### Work required
Search the data for the word "flapRow". Reproduce every line where it is found.

### Extracted data entries
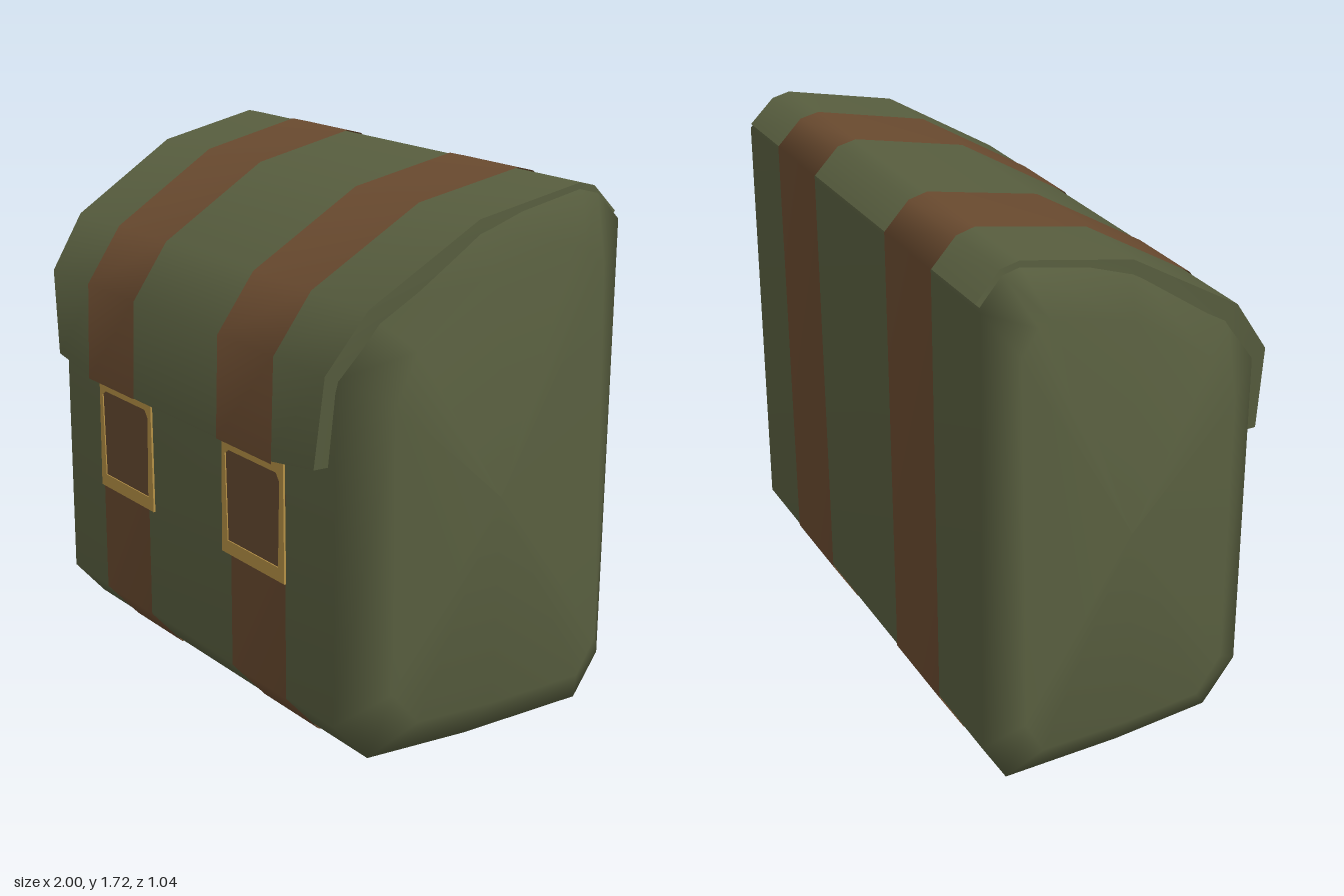
import * as THREE from 'three';
import { toCreasedNormals } from 'three/addons/utils/BufferGeometryUtils.js';

const material = (name, color) => {
  const m = new THREE.MeshStandardMaterial({ color });
  m.name = name;
  return m;
};

// Skin a grid of [x, y, z] points; rows run along +x, columns anticlockwise seen from +x
function skin(rows, closed = false) {
  const n = rows[0].length, index = [];
  for (let i = 0; i < rows.length - 1; i++) {
    for (let j = 0; j < (closed ? n : n - 1); j++) {
      const k = (j + 1) % n;
      const a = i * n + j, b = i * n + k, c = (i + 1) * n + j, d = (i + 1) * n + k;
      index.push(a, b, c, b, d, c);
    }
  }
  const g = new THREE.BufferGeometry();
  g.setAttribute('position', new THREE.Float32BufferAttribute(rows.flat(2), 3));
  g.setIndex(index);
  g.computeVertexNormals();
  return g;
}

// Offset a [z, y] path outward with mitred corners
function offset(path, dist) {
  const normal = (a, b) => {
    const l = Math.hypot(b[0] - a[0], b[1] - a[1]);
    return [-(b[1] - a[1]) / l, (b[0] - a[0]) / l];
  };
  return path.map((p, i) => {
    const n0 = normal(path[Math.max(i - 1, 0)], path[Math.max(i, 1)]);
    const last = path.length - 1;
    const n1 = normal(path[Math.min(i, last - 1)], path[Math.min(i + 1, last)]);
    const s = dist / (1 + n0[0] * n1[0] + n0[1] * n1[1]);
    return [p[0] + (n0[0] + n1[0]) * s, p[1] + (n0[1] + n1[1]) * s];
  });
}

export function createModel() {
  const canvas = material('olive canvas', 0x585e3f);
  const leather = material('brown leather', 0x694a2f);
  const patchLeather = material('dark leather', 0x654a30);
  const brass = material('brass', 0xb48f45);
  leather.side = THREE.DoubleSide;
  const model = new THREE.Group();
  model.name = 'satchel';
  const add = (name, geometry, mat, parent = model) => {
    const mesh = new THREE.Mesh(geometry, mat);
    mesh.name = name;
    parent.add(mesh);
    return mesh;
  };

  // Body: side profile as [z, y], lofted across the width with bevelled ends
  const lower = [[0.47, 0.14], [0.35, 0.005], [0, 0.005], [-0.42, 0.03], [-0.505, 0.17]];
  const profile = [...lower, [-0.505, 1.6], [-0.425, 1.685], [-0.37, 1.7],
    [0, 1.625], [0.36, 1.405], [0.468, 1.23]];
  const edge = s => profile.map(([z, y]) => [s * (0.85 - 0.12 * z), y, z]);
  const side = s => profile.map(([z, y]) => {
    const zz = z * 0.76 - 0.02, yy = 0.14 + y * 0.83;
    return [s * (0.952 - 0.12 * zz - 0.119 * Math.max(0, yy - 1.15)), yy, zz];
  });
  const cap = s => profile.map(() => [s * 0.955, 0.82, -0.03]);
  add('body', skin([cap(-1), side(-1), edge(-1), edge(1), side(1), cap(1)], true), canvas);

  // Flap: curved shell from the back over the top, hanging in front
  const flapPath = [[-0.51, 1.62], [-0.43, 1.705], [-0.37, 1.72], [0, 1.65],
    [0.38, 1.43], [0.51, 1.25], [0.52, 0.92]];
  const widths = [0.89, 0.88, 0.88, 0.86, 0.83, 0.8, 0.76];
  const inner = offset(flapPath, -0.06);
  const flapRow = (s, half, path) => {
    const row = path.map(([z, y], i) => {
      const hem = half === null && i === path.length - 1 ? 0.04 : 0;
      return [s * (half ?? widths[i]), y + hem, z];
    });
    const end = row[row.length - 1];
    return [...row, [end[0], end[1], 0.45]];
  };
  const flap = skin([
    flapRow(-1, null, inner), flapRow(-1, null, flapPath), flapRow(-1, 0.5, flapPath),
    flapRow(1, 0.5, flapPath), flapRow(1, null, flapPath), flapRow(1, null, inner),
  ]);
  add('flap', toCreasedNormals(flap, 1.1), canvas);

  // Straps: thin ribbons wrapped around the body and over the flap
  const strapPath = offset([[0.47, 0.97], ...lower, ...flapPath], 0.004);
  for (const s of [-1, 1]) {
    const name = s > 0 ? 'left' : 'right';
    const inside = strapPath.map(([z, y]) => [s * (0.265 - 0.03 * z), y, z]);
    const outside = strapPath.map(([z, y]) => [s * (0.58 - 0.06 * z), y, z]);
    add(name + 'Strap', skin(s > 0 ? [inside, outside] : [outside, inside]), leather);

    // Buckle: brass frame around a leather patch
    const buckle = new THREE.Group();
    buckle.name = name + 'Buckle';
    buckle.position.set(s * 0.383, 0.72, 0.475);
    const frame = new THREE.Shape([[-0.173, -0.195], [0.173, -0.195], [0.168, 0.195], [-0.168, 0.195]]
      .map(p => new THREE.Vector2(...p)));
    frame.holes.push(new THREE.Path([[-0.14, -0.15], [-0.15, 0.14], [-0.13, 0.155], [0.13, 0.155],
      [0.148, 0.13], [0.14, -0.15]].map(p => new THREE.Vector2(...p))));
    add('buckleFrame', new THREE.ExtrudeGeometry(frame, { depth: 0.007, bevelEnabled: false }), brass, buckle);
    add('bucklePatch', new THREE.BoxGeometry(0.31, 0.33, 0.006), patchLeather, buckle);
    model.add(buckle);
  }
  return model;
}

### Worked solution
  const flapRow = (s, half, path) => {
    flapRow(-1, null, inner), flapRow(-1, null, flapPath), flapRow(-1, 0.5, flapPath),
    flapRow(1, 0.5, flapPath), flapRow(1, null, flapPath), flapRow(1, null, inner),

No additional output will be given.